Segment Open

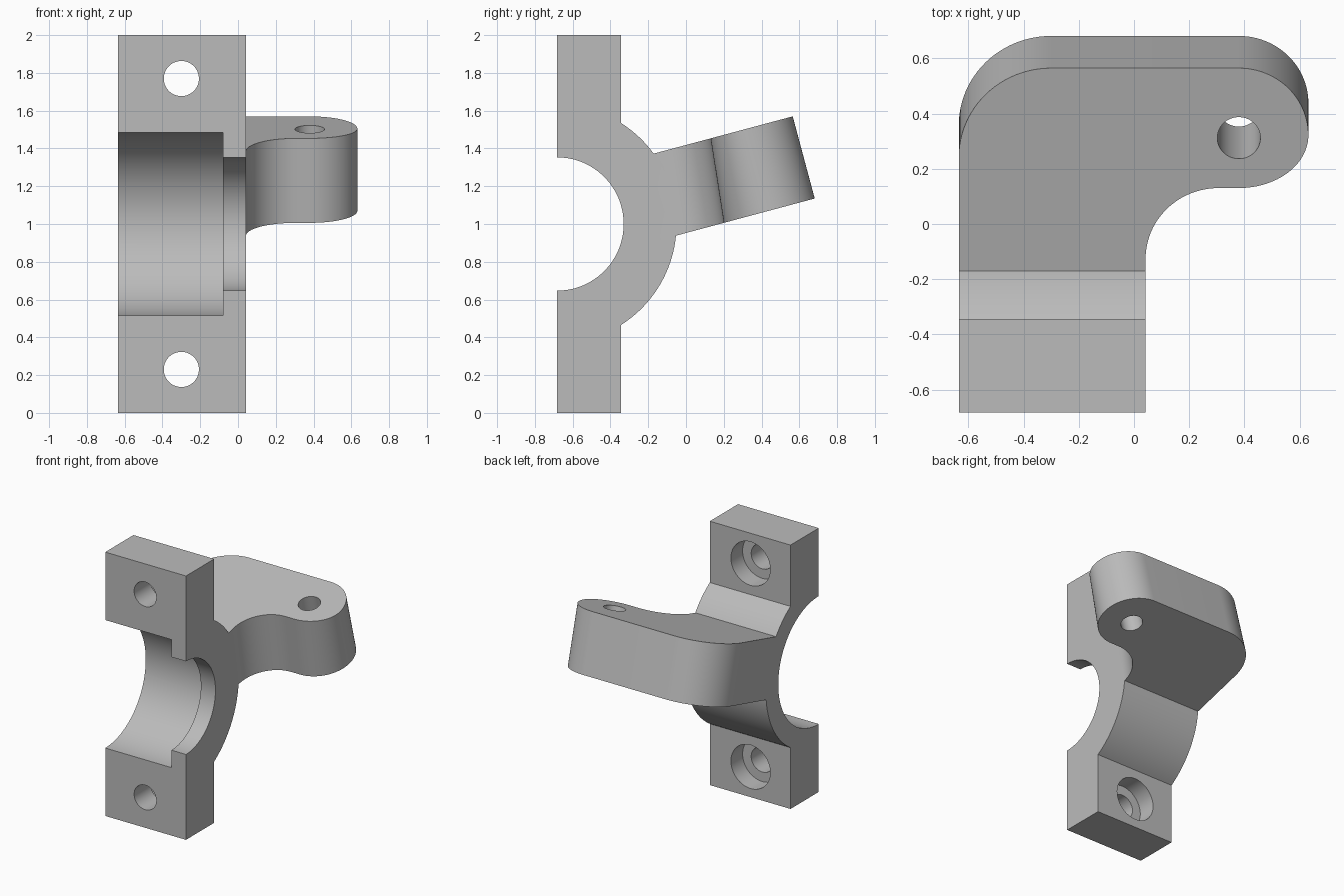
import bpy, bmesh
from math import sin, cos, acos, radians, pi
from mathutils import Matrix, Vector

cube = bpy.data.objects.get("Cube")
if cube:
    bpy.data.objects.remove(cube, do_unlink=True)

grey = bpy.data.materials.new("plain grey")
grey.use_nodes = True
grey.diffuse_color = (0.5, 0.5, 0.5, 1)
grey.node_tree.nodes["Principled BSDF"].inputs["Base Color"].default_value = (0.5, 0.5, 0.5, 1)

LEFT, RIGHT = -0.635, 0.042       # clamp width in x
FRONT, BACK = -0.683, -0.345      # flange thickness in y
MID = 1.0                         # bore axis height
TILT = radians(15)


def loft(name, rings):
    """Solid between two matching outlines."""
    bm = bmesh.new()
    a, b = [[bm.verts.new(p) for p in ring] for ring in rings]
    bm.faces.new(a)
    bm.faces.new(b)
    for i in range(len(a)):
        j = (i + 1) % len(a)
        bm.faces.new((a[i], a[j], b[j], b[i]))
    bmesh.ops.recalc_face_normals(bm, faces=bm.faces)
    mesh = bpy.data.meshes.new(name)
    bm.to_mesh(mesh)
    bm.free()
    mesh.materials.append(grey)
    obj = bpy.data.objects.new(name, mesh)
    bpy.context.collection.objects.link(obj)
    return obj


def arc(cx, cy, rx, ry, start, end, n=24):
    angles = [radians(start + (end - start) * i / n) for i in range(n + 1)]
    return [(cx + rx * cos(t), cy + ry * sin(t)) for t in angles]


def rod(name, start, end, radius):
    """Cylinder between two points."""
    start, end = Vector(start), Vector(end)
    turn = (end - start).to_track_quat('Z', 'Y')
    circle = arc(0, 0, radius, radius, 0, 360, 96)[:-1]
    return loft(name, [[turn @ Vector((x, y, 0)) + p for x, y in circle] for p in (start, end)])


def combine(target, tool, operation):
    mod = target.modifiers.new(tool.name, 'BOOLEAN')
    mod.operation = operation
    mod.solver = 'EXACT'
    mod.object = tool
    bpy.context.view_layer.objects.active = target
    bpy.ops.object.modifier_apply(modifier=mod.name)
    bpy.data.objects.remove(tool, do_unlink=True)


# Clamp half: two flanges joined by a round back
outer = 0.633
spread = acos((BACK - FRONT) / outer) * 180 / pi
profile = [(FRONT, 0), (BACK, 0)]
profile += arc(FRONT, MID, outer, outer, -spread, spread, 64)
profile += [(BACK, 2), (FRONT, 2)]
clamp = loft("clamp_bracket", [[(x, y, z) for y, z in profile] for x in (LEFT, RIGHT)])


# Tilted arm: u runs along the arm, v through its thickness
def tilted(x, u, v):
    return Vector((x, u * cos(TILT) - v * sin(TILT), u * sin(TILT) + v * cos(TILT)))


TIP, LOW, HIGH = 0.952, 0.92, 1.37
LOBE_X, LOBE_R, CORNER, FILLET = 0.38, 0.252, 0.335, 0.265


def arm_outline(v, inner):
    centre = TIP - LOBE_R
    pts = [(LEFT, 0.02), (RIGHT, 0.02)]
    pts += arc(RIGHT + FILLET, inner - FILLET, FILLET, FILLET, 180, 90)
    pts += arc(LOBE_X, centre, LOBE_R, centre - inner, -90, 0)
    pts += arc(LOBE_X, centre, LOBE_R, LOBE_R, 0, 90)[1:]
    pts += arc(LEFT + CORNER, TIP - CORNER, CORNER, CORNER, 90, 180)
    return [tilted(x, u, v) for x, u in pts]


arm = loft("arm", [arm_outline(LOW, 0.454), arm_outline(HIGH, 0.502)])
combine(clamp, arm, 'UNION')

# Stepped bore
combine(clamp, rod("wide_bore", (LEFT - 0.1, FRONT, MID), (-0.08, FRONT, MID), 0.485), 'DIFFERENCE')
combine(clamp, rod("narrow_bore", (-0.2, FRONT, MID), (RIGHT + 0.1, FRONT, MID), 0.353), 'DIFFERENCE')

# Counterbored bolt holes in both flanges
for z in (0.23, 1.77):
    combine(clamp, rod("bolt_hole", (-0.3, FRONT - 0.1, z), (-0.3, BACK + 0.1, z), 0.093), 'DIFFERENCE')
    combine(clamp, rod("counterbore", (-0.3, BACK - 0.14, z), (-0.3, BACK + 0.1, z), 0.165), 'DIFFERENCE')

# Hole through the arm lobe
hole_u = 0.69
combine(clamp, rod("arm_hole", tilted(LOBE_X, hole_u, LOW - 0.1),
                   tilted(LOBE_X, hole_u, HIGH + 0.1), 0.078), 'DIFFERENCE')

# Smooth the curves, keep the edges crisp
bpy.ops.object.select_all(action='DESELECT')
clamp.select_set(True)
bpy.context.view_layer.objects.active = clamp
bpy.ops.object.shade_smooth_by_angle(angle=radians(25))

Segment Closed

- _Task instructions_: Reproducing the whole listing above is not the task. Copy exactly only the lines from the one with "bpy.ops.object.modifier_apply(modifier=mod.name)" to the one with "pts += arc(LEFT", both kept.

- _Answer space_:
    bpy.ops.object.modifier_apply(modifier=mod.name)
    bpy.data.objects.remove(tool, do_unlink=True)


# Clamp half: two flanges joined by a round back
outer = 0.633
spread = acos((BACK - FRONT) / outer) * 180 / pi
profile = [(FRONT, 0), (BACK, 0)]
profile += arc(FRONT, MID, outer, outer, -spread, spread, 64)
profile += [(BACK, 2), (FRONT, 2)]
clamp = loft("clamp_bracket", [[(x, y, z) for y, z in profile] for x in (LEFT, RIGHT)])


# Tilted arm: u runs along the arm, v through its thickness
def tilted(x, u, v):
    return Vector((x, u * cos(TILT) - v * sin(TILT), u * sin(TILT) + v * cos(TILT)))


TIP, LOW, HIGH = 0.952, 0.92, 1.37
LOBE_X, LOBE_R, CORNER, FILLET = 0.38, 0.252, 0.335, 0.265


def arm_outline(v, inner):
    centre = TIP - LOBE_R
    pts = [(LEFT, 0.02), (RIGHT, 0.02)]
    pts += arc(RIGHT + FILLET, inner - FILLET, FILLET, FILLET, 180, 90)
    pts += arc(LOBE_X, centre, LOBE_R, centre - inner, -90, 0)
    pts += arc(LOBE_X, centre, LOBE_R, LOBE_R, 0, 90)[1:]
    pts += arc(LEFT + CORNER, TIP - CORNER, CORNER, CORNER, 90, 180)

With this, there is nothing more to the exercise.